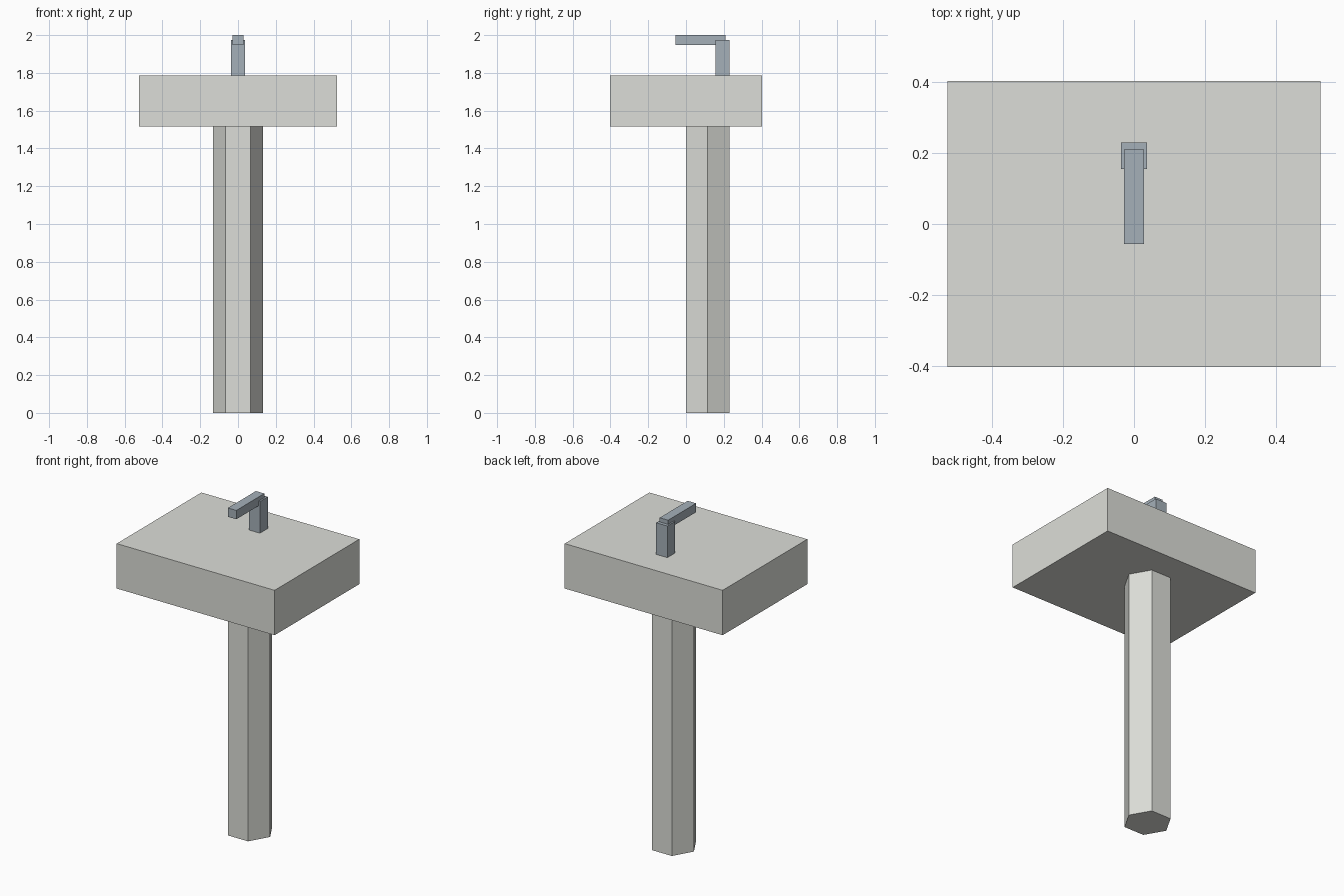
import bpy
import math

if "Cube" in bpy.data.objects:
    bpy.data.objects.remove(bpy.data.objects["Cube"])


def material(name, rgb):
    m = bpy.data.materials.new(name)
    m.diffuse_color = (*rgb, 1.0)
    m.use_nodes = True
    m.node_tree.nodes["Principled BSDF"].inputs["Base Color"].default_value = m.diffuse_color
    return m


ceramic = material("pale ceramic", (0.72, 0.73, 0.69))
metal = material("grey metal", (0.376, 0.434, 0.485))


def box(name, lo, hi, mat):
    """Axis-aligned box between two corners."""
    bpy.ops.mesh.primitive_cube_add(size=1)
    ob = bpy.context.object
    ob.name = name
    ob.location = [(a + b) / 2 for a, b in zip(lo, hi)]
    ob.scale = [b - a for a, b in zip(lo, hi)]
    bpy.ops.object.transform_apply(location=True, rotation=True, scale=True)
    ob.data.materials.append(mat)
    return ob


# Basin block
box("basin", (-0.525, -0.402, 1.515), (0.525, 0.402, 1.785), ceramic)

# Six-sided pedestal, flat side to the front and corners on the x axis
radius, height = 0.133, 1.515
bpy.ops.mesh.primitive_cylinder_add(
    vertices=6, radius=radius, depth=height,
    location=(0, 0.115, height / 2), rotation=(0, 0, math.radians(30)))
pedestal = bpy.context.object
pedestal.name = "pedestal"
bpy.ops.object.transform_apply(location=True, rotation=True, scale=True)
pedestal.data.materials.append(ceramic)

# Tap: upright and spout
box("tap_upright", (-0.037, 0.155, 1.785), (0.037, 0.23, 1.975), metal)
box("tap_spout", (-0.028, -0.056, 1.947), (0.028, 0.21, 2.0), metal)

+ + +

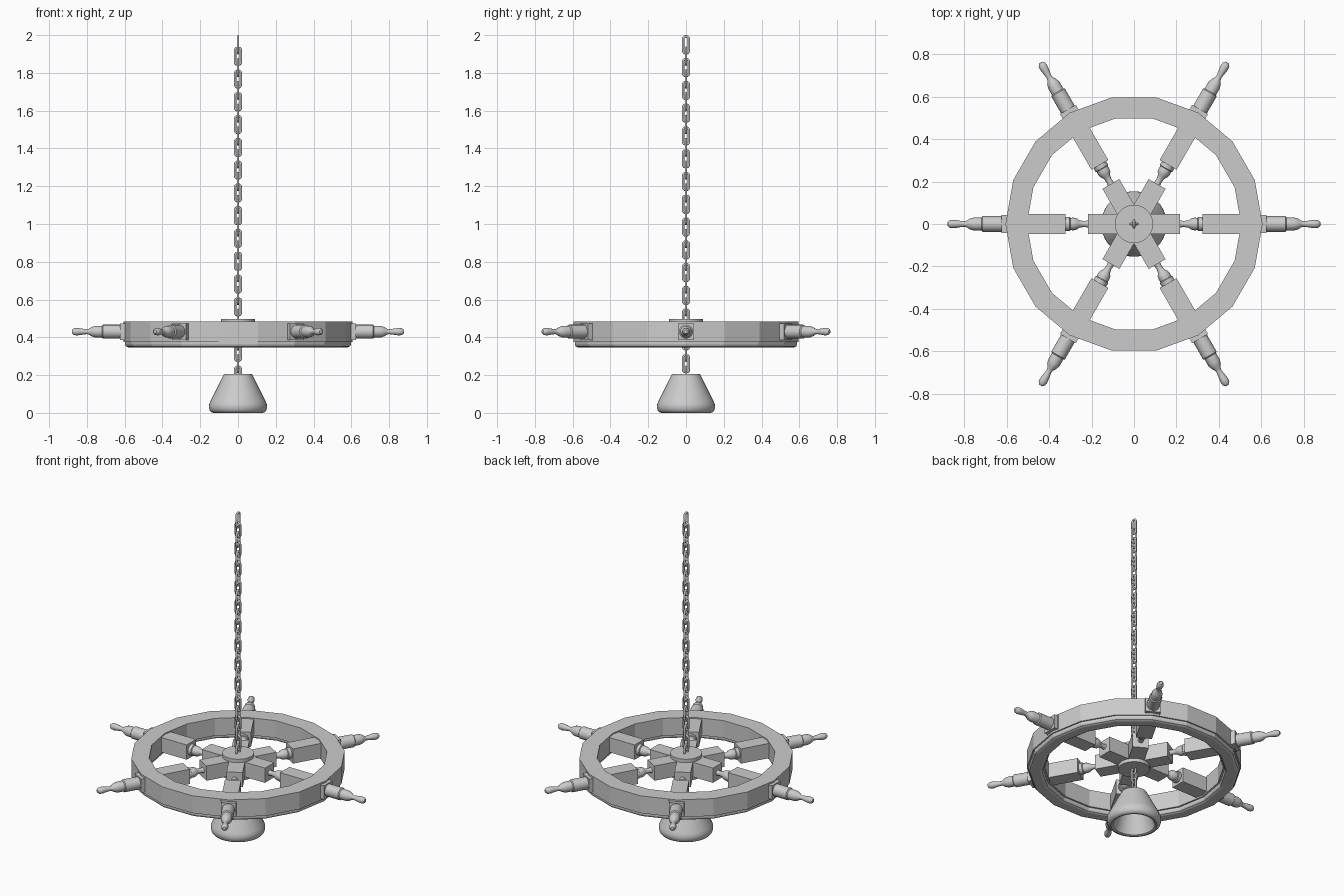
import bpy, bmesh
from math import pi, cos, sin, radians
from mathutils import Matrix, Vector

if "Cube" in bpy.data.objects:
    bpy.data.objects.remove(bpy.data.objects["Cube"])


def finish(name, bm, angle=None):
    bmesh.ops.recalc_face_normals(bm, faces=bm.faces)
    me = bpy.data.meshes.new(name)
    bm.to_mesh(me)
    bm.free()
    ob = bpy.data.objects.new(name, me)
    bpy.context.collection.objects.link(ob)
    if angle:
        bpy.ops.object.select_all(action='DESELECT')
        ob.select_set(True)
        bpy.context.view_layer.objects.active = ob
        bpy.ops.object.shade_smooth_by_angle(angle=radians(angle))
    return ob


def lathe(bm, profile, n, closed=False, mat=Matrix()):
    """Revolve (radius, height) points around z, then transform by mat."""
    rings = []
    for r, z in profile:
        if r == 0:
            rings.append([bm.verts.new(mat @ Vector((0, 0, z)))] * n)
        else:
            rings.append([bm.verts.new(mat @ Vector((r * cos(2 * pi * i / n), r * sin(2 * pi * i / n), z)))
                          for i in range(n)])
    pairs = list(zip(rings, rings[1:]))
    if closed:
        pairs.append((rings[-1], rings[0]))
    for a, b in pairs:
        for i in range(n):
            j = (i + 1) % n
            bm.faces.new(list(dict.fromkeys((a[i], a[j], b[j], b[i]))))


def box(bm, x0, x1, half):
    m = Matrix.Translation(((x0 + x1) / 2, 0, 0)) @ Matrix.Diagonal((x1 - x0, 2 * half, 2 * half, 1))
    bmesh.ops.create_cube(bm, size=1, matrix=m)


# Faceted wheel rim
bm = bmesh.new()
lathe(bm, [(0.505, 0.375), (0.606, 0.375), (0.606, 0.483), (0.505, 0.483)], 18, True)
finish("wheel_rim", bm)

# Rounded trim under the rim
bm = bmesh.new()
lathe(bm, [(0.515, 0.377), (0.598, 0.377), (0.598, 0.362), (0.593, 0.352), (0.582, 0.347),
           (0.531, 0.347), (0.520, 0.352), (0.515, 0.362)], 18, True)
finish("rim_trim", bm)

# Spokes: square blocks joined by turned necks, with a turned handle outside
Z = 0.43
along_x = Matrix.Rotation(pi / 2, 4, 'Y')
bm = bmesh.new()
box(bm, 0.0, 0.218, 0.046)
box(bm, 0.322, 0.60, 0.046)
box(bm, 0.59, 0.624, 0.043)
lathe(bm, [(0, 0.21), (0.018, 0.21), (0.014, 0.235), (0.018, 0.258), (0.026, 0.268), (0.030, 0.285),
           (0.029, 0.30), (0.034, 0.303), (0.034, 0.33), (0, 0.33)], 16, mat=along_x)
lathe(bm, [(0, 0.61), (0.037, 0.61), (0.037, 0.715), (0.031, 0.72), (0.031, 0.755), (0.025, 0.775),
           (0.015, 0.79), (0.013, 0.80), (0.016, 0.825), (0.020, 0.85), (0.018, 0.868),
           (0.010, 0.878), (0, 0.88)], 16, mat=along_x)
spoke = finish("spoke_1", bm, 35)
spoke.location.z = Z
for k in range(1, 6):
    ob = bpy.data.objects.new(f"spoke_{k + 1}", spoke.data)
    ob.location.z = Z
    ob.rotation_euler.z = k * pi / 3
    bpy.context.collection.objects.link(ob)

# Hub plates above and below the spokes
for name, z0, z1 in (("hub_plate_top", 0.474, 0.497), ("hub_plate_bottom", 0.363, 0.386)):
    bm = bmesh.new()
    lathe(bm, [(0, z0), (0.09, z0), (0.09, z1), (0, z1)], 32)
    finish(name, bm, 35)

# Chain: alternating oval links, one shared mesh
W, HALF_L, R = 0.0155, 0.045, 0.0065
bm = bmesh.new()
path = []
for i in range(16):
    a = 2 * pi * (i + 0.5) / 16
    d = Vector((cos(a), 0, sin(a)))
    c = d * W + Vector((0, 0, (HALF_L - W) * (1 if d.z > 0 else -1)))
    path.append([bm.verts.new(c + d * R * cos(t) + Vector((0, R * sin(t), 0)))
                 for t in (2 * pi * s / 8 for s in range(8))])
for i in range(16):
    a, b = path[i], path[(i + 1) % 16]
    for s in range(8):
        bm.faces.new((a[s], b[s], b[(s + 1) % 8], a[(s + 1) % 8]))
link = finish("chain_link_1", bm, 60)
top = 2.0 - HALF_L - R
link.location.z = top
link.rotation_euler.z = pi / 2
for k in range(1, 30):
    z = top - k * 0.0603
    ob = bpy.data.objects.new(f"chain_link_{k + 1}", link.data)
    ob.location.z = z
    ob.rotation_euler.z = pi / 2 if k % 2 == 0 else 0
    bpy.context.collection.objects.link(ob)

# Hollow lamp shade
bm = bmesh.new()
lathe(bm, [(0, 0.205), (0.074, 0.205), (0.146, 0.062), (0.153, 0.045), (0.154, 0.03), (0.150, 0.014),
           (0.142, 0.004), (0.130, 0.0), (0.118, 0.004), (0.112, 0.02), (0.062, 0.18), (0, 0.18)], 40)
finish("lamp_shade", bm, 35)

+ + +

Using the entries above, return exactly the lines from the line with "# Hub plates above and below the spokes" to the line with "# Chain: alternating", counting both of those lines.

## Response below
# Hub plates above and below the spokes
for name, z0, z1 in (("hub_plate_top", 0.474, 0.497), ("hub_plate_bottom", 0.363, 0.386)):
    bm = bmesh.new()
    lathe(bm, [(0, z0), (0.09, z0), (0.09, z1), (0, z1)], 32)
    finish(name, bm, 35)

# Chain: alternating oval links, one shared mesh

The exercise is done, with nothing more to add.